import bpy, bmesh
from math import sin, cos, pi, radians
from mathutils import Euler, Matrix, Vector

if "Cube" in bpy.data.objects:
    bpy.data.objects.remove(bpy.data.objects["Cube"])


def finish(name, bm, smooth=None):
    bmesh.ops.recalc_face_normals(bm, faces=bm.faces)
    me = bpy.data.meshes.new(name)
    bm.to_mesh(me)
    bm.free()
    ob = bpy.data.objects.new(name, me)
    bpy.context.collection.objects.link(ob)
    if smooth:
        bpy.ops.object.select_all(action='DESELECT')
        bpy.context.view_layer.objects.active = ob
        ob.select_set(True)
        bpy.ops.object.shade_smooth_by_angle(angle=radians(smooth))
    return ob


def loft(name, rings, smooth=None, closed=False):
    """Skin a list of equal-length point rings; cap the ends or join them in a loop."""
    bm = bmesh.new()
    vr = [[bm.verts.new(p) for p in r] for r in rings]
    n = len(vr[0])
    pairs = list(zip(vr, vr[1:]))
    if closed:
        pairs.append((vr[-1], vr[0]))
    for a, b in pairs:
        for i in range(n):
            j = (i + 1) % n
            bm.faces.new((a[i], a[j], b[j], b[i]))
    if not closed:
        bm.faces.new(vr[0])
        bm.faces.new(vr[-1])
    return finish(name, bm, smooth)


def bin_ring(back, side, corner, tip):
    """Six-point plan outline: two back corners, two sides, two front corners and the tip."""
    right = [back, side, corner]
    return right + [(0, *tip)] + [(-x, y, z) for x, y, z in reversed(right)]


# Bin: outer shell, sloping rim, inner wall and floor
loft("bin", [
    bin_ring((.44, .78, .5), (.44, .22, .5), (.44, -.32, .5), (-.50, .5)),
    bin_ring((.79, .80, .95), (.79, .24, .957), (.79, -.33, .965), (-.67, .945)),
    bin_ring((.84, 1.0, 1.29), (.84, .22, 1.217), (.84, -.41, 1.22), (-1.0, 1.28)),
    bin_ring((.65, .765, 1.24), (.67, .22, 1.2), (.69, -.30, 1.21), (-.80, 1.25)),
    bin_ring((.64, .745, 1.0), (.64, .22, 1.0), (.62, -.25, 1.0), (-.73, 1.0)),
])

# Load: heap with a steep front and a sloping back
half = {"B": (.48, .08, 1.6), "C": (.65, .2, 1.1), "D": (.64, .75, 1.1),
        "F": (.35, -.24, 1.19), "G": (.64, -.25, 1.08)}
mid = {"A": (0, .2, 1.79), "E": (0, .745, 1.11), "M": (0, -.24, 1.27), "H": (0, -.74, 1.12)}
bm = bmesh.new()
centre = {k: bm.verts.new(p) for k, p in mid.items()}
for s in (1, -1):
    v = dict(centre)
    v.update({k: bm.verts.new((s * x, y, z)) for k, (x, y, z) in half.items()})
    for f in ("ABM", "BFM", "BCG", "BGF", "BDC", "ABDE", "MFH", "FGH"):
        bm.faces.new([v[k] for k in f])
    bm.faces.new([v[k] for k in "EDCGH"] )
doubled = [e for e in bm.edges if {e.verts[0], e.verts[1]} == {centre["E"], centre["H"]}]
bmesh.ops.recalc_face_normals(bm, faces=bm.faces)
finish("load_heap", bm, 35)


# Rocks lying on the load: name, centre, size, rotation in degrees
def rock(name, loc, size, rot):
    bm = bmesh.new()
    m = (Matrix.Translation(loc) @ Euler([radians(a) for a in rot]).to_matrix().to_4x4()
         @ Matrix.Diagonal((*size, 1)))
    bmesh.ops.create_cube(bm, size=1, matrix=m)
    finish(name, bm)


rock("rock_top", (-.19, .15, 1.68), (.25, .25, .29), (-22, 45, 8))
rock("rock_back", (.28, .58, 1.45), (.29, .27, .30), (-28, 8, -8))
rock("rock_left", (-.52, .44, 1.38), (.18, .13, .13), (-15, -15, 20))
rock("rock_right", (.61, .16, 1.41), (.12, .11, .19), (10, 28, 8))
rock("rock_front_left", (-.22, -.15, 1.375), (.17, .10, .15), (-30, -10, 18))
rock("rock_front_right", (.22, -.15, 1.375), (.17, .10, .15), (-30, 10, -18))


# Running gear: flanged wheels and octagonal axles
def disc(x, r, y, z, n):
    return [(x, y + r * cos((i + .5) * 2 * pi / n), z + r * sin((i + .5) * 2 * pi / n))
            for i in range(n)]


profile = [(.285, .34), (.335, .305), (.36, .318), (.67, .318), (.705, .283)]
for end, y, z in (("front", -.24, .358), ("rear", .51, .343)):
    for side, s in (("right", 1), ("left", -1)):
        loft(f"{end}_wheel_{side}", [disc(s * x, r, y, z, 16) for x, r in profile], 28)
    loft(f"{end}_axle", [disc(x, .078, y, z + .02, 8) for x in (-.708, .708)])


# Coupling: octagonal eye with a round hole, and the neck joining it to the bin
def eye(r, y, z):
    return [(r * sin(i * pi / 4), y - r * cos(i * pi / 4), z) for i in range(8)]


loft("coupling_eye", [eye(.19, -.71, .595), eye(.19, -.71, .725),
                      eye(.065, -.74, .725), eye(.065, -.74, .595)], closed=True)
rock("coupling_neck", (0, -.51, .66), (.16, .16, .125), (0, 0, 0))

- - - -

Each entry needs to be written out again, exactly as given.

▸ REPLY TO THE EXERCISE
import bpy, bmesh
from math import sin, cos, pi, radians
from mathutils import Euler, Matrix, Vector

if "Cube" in bpy.data.objects:
    bpy.data.objects.remove(bpy.data.objects["Cube"])


def finish(name, bm, smooth=None):
    bmesh.ops.recalc_face_normals(bm, faces=bm.faces)
    me = bpy.data.meshes.new(name)
    bm.to_mesh(me)
    bm.free()
    ob = bpy.data.objects.new(name, me)
    bpy.context.collection.objects.link(ob)
    if smooth:
        bpy.ops.object.select_all(action='DESELECT')
        bpy.context.view_layer.objects.active = ob
        ob.select_set(True)
        bpy.ops.object.shade_smooth_by_angle(angle=radians(smooth))
    return ob


def loft(name, rings, smooth=None, closed=False):
    """Skin a list of equal-length point rings; cap the ends or join them in a loop."""
    bm = bmesh.new()
    vr = [[bm.verts.new(p) for p in r] for r in rings]
    n = len(vr[0])
    pairs = list(zip(vr, vr[1:]))
    if closed:
        pairs.append((vr[-1], vr[0]))
    for a, b in pairs:
        for i in range(n):
            j = (i + 1) % n
            bm.faces.new((a[i], a[j], b[j], b[i]))
    if not closed:
        bm.faces.new(vr[0])
        bm.faces.new(vr[-1])
    return finish(name, bm, smooth)


def bin_ring(back, side, corner, tip):
    """Six-point plan outline: two back corners, two sides, two front corners and the tip."""
    right = [back, side, corner]
    return right + [(0, *tip)] + [(-x, y, z) for x, y, z in reversed(right)]


# Bin: outer shell, sloping rim, inner wall and floor
loft("bin", [
    bin_ring((.44, .78, .5), (.44, .22, .5), (.44, -.32, .5), (-.50, .5)),
    bin_ring((.79, .80, .95), (.79, .24, .957), (.79, -.33, .965), (-.67, .945)),
    bin_ring((.84, 1.0, 1.29), (.84, .22, 1.217), (.84, -.41, 1.22), (-1.0, 1.28)),
    bin_ring((.65, .765, 1.24), (.67, .22, 1.2), (.69, -.30, 1.21), (-.80, 1.25)),
    bin_ring((.64, .745, 1.0), (.64, .22, 1.0), (.62, -.25, 1.0), (-.73, 1.0)),
])

# Load: heap with a steep front and a sloping back
half = {"B": (.48, .08, 1.6), "C": (.65, .2, 1.1), "D": (.64, .75, 1.1),
        "F": (.35, -.24, 1.19), "G": (.64, -.25, 1.08)}
mid = {"A": (0, .2, 1.79), "E": (0, .745, 1.11), "M": (0, -.24, 1.27), "H": (0, -.74, 1.12)}
bm = bmesh.new()
centre = {k: bm.verts.new(p) for k, p in mid.items()}
for s in (1, -1):
    v = dict(centre)
    v.update({k: bm.verts.new((s * x, y, z)) for k, (x, y, z) in half.items()})
    for f in ("ABM", "BFM", "BCG", "BGF", "BDC", "ABDE", "MFH", "FGH"):
        bm.faces.new([v[k] for k in f])
    bm.faces.new([v[k] for k in "EDCGH"] )
doubled = [e for e in bm.edges if {e.verts[0], e.verts[1]} == {centre["E"], centre["H"]}]
bmesh.ops.recalc_face_normals(bm, faces=bm.faces)
finish("load_heap", bm, 35)


# Rocks lying on the load: name, centre, size, rotation in degrees
def rock(name, loc, size, rot):
    bm = bmesh.new()
    m = (Matrix.Translation(loc) @ Euler([radians(a) for a in rot]).to_matrix().to_4x4()
         @ Matrix.Diagonal((*size, 1)))
    bmesh.ops.create_cube(bm, size=1, matrix=m)
    finish(name, bm)


rock("rock_top", (-.19, .15, 1.68), (.25, .25, .29), (-22, 45, 8))
rock("rock_back", (.28, .58, 1.45), (.29, .27, .30), (-28, 8, -8))
rock("rock_left", (-.52, .44, 1.38), (.18, .13, .13), (-15, -15, 20))
rock("rock_right", (.61, .16, 1.41), (.12, .11, .19), (10, 28, 8))
rock("rock_front_left", (-.22, -.15, 1.375), (.17, .10, .15), (-30, -10, 18))
rock("rock_front_right", (.22, -.15, 1.375), (.17, .10, .15), (-30, 10, -18))


# Running gear: flanged wheels and octagonal axles
def disc(x, r, y, z, n):
    return [(x, y + r * cos((i + .5) * 2 * pi / n), z + r * sin((i + .5) * 2 * pi / n))
            for i in range(n)]


profile = [(.285, .34), (.335, .305), (.36, .318), (.67, .318), (.705, .283)]
for end, y, z in (("front", -.24, .358), ("rear", .51, .343)):
    for side, s in (("right", 1), ("left", -1)):
        loft(f"{end}_wheel_{side}", [disc(s * x, r, y, z, 16) for x, r in profile], 28)
    loft(f"{end}_axle", [disc(x, .078, y, z + .02, 8) for x in (-.708, .708)])


# Coupling: octagonal eye with a round hole, and the neck joining it to the bin
def eye(r, y, z):
    return [(r * sin(i * pi / 4), y - r * cos(i * pi / 4), z) for i in range(8)]


loft("coupling_eye", [eye(.19, -.71, .595), eye(.19, -.71, .725),
                      eye(.065, -.74, .725), eye(.065, -.74, .595)], closed=True)
rock("coupling_neck", (0, -.51, .66), (.16, .16, .125), (0, 0, 0))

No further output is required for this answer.